Secretary of Education Margaret Spelling's Commission's report, "A Test of Leadership: Charting the Future of U.S. Higher Education" denotes much-needed reforms in higher education. The report, which emphasizes that all Americans need access to higher education to thrive in today's global economy, highlights the needs of the Black, Hispanic and low-income communities, but it fails to address those of American Indians.
American Indians are often ignored in studies and by the media, and when discussed, it is often in a historical context. But American Indians are still here, and cultural- and community-based education reforms as seen in the tribal college movement can serve as prototypes for success for other educators. Indian country is a powerful example of how community-based education reform exposes low-income students to higher education, encourages matriculation and transforms the economics of entire communities.
American Indians have the lowest incomes of all ethnic and racial groups in the United States, according to U.S. Census data. More than 25 percent of all American Indians and Alaska Natives live below the poverty line, in contrast with a national poverty rate of 12.4 percent. The gap is even larger for one-third of all American Indians who live on reservations, with 51 percent of the population living below the poverty line. Low incomes and the historic use of education as a tool for forced assimilation have left many distrustful of higher education.
When the Navajo nation created Dine College in 1968 on the reservation to provide higher education to tribal members, it reformed education based on cultural and community needs, giving birth to the tribal college movement. There are now 31 tribal colleges, most of them two-year institutions, in 12 states, providing affordable, culturally based education for students living in remote areas. Several studies have shown that when American Indian students study their native language and traditions along with typical coursework, their test scores improve dramatically. In addition, with Indian faculty serving as teachers and role models, Indian students are less alienated in the classroom, leading to future success when students transfer to four-year institutions. According to a report by the Institute for Higher Education Policy and the American Indian Higher Education Consortium (AIHEC), approximately half of tribal college graduates continued their education, with 86 percent pursuing a bachelor's degree.

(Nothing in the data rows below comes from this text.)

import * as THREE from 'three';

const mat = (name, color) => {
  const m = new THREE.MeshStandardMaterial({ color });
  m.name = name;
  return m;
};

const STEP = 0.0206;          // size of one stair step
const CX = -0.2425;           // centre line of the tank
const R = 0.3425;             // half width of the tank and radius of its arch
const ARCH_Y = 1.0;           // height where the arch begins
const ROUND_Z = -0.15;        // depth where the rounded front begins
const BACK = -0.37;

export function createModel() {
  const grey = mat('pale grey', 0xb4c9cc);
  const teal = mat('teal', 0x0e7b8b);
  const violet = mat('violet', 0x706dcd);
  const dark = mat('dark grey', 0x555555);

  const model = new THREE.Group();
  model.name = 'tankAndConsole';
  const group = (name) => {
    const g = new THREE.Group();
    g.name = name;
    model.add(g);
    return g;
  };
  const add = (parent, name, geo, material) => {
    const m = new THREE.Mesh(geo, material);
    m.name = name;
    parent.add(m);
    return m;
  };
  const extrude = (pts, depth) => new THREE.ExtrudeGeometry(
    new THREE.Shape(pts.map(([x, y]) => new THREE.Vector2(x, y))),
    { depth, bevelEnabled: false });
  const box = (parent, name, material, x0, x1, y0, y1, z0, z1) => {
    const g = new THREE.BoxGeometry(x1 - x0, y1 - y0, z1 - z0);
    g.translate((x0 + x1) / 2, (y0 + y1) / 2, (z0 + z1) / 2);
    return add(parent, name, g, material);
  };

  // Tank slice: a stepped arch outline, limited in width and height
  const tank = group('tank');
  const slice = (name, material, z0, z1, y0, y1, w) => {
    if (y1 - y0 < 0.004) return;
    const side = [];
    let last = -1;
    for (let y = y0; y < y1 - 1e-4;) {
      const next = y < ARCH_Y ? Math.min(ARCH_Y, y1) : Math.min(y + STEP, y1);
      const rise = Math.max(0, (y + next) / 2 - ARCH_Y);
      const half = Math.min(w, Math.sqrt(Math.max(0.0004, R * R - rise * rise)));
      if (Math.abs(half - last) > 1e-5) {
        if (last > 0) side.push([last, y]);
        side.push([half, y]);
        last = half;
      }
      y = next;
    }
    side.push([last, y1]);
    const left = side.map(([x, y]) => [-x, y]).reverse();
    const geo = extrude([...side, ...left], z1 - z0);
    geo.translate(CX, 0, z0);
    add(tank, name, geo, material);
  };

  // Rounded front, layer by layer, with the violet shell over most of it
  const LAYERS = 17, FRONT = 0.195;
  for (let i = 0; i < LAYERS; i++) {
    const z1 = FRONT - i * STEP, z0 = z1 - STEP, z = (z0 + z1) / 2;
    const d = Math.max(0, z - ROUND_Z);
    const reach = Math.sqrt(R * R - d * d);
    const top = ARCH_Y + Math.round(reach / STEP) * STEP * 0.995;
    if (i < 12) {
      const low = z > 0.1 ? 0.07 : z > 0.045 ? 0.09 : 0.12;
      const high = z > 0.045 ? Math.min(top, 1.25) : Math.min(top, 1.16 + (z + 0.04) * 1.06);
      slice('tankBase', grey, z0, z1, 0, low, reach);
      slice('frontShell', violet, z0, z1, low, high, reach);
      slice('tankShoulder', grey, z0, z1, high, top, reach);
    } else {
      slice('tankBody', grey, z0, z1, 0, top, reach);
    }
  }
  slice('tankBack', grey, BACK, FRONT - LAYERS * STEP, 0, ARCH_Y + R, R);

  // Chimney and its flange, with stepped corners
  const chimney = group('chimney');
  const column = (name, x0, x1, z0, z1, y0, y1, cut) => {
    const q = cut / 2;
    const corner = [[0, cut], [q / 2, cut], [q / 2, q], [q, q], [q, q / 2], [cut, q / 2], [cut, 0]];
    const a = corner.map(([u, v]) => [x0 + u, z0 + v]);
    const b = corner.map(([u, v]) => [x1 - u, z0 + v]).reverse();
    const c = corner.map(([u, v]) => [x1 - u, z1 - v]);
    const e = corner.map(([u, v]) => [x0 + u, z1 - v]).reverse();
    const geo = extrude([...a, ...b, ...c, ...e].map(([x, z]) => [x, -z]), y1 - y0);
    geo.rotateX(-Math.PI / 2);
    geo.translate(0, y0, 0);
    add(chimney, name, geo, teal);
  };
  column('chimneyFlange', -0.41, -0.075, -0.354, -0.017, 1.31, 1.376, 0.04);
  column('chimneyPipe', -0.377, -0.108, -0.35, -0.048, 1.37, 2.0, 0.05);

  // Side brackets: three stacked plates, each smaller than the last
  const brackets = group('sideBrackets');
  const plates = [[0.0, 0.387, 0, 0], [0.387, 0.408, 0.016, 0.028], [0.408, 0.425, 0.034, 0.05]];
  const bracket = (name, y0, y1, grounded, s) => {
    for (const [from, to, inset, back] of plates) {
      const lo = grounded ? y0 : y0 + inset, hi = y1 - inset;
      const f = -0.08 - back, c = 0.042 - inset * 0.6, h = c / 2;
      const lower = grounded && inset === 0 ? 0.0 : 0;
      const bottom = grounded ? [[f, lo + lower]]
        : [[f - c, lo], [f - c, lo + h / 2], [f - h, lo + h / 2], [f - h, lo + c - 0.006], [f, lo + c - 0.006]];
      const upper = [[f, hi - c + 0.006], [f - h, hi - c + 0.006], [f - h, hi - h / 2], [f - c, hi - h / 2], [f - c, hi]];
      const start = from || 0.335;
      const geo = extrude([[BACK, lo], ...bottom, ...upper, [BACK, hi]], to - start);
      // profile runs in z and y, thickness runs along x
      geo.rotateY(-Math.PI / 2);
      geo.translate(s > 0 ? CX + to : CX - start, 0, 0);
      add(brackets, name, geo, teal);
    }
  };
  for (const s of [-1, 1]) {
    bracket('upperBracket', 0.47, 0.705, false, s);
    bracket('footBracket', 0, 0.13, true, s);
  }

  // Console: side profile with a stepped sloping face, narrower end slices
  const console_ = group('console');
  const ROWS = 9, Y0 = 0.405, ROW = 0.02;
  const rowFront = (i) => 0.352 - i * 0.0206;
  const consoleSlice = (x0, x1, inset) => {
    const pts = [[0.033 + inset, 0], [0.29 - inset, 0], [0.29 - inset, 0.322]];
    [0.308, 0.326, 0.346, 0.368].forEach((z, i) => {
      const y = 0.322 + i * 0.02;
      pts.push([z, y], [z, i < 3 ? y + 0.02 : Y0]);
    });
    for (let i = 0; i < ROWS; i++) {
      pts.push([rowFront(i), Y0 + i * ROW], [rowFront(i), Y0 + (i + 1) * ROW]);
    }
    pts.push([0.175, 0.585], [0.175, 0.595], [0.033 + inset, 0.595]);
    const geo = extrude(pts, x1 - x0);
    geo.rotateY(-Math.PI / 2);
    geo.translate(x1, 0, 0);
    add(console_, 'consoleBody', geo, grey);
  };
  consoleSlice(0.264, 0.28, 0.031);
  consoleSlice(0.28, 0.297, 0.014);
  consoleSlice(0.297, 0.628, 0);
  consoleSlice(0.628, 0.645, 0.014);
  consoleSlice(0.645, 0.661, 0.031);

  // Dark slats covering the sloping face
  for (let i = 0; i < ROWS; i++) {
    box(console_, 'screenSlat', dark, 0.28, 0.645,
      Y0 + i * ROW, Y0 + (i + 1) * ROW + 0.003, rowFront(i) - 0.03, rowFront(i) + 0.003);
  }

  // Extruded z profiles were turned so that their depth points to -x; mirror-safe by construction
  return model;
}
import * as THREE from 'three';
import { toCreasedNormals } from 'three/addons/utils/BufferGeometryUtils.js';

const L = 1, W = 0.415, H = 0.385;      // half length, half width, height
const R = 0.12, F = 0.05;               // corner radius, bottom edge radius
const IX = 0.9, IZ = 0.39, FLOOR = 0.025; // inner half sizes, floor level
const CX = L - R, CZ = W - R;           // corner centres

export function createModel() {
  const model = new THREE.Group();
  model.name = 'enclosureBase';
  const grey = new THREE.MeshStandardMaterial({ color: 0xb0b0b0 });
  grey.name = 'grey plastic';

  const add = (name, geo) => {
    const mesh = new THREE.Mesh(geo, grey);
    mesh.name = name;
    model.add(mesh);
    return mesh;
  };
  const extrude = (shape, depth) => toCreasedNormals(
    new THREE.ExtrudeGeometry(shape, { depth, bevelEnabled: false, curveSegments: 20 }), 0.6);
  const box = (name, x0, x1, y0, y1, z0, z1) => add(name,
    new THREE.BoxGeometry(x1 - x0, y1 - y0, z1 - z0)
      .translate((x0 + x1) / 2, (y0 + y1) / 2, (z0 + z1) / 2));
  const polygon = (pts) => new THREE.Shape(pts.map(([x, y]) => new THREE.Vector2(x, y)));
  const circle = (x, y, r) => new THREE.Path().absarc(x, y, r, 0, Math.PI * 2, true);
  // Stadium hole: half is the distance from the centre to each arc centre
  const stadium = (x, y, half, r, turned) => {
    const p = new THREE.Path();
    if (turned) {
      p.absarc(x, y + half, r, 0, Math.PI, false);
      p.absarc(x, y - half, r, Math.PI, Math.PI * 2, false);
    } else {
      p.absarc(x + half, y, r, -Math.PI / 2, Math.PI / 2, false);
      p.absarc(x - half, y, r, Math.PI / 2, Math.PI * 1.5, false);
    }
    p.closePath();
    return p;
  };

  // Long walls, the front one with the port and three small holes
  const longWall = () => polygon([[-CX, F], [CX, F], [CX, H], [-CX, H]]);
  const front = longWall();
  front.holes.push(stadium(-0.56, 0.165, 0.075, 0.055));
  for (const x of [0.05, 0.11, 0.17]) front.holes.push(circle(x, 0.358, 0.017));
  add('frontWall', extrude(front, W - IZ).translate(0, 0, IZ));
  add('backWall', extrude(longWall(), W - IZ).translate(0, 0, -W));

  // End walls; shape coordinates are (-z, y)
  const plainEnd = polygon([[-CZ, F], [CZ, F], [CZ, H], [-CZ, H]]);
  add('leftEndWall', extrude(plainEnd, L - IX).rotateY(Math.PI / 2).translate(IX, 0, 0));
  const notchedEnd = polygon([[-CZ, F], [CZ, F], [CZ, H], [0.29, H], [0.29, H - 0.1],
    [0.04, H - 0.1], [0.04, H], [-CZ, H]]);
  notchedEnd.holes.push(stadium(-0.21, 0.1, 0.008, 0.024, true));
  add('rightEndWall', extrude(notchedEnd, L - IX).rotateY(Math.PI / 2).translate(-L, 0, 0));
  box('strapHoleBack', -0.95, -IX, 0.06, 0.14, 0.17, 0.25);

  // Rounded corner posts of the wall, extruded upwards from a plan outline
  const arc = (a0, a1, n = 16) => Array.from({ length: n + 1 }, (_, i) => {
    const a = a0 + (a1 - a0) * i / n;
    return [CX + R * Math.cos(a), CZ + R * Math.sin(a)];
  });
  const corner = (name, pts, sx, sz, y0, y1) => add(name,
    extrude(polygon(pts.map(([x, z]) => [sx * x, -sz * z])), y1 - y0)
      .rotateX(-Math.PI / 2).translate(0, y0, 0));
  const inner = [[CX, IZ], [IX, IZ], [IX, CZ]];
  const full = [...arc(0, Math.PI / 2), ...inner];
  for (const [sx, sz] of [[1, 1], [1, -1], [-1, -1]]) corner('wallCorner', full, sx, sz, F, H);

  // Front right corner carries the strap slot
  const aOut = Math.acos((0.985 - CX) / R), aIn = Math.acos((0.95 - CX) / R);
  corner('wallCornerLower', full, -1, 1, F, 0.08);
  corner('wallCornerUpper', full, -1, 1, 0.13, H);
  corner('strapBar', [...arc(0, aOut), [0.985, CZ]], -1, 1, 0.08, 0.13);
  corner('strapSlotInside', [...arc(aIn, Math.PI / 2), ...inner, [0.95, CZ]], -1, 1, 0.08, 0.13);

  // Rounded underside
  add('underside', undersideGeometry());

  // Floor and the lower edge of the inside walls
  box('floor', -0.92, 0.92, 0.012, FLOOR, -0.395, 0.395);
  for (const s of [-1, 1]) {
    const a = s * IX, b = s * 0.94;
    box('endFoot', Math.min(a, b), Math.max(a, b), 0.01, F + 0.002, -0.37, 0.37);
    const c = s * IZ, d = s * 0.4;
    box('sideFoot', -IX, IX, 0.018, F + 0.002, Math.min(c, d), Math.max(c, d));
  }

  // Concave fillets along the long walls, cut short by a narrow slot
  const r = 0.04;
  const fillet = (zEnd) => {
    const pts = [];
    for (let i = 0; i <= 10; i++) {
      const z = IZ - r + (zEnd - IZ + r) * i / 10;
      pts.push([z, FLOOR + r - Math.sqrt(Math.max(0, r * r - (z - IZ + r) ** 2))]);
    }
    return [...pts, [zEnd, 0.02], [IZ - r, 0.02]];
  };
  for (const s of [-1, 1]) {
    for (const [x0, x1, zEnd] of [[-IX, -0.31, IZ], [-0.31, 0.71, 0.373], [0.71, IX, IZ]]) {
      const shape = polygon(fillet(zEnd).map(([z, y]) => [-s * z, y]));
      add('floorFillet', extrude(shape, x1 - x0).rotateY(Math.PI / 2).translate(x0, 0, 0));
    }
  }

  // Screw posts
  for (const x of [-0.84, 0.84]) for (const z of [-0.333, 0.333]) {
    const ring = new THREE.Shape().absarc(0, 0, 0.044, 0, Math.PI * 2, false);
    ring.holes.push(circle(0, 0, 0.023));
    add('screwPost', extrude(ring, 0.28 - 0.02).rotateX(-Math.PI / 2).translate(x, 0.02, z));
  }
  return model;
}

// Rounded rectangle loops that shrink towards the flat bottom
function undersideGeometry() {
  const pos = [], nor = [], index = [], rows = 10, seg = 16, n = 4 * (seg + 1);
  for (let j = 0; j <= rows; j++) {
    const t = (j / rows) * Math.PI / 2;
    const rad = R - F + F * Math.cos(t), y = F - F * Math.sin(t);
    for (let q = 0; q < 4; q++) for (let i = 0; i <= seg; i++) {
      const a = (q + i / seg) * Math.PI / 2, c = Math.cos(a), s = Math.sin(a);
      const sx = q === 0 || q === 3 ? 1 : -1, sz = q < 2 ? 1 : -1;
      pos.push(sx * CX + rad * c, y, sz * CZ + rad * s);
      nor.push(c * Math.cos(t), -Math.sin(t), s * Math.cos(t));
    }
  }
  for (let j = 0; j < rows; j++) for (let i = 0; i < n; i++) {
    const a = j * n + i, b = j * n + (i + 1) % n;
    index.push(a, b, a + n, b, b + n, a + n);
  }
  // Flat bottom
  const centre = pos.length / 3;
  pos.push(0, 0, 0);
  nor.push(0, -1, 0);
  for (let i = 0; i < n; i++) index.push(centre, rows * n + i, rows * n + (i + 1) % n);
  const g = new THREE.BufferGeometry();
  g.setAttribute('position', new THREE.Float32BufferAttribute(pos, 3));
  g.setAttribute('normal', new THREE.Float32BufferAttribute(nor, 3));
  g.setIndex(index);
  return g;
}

Tribal colleges are accredited institutions offering 400 majors and 180 vocational certificate programs. Nine offer bachelor's degrees and two offer master's degrees, while nearly all offer four-year degree programs with other institutions through distance learning. They provide quality education in a variety of subjects, including technology, health care and the liberal arts, while also serving as community centers and centers of entrepreneurship. …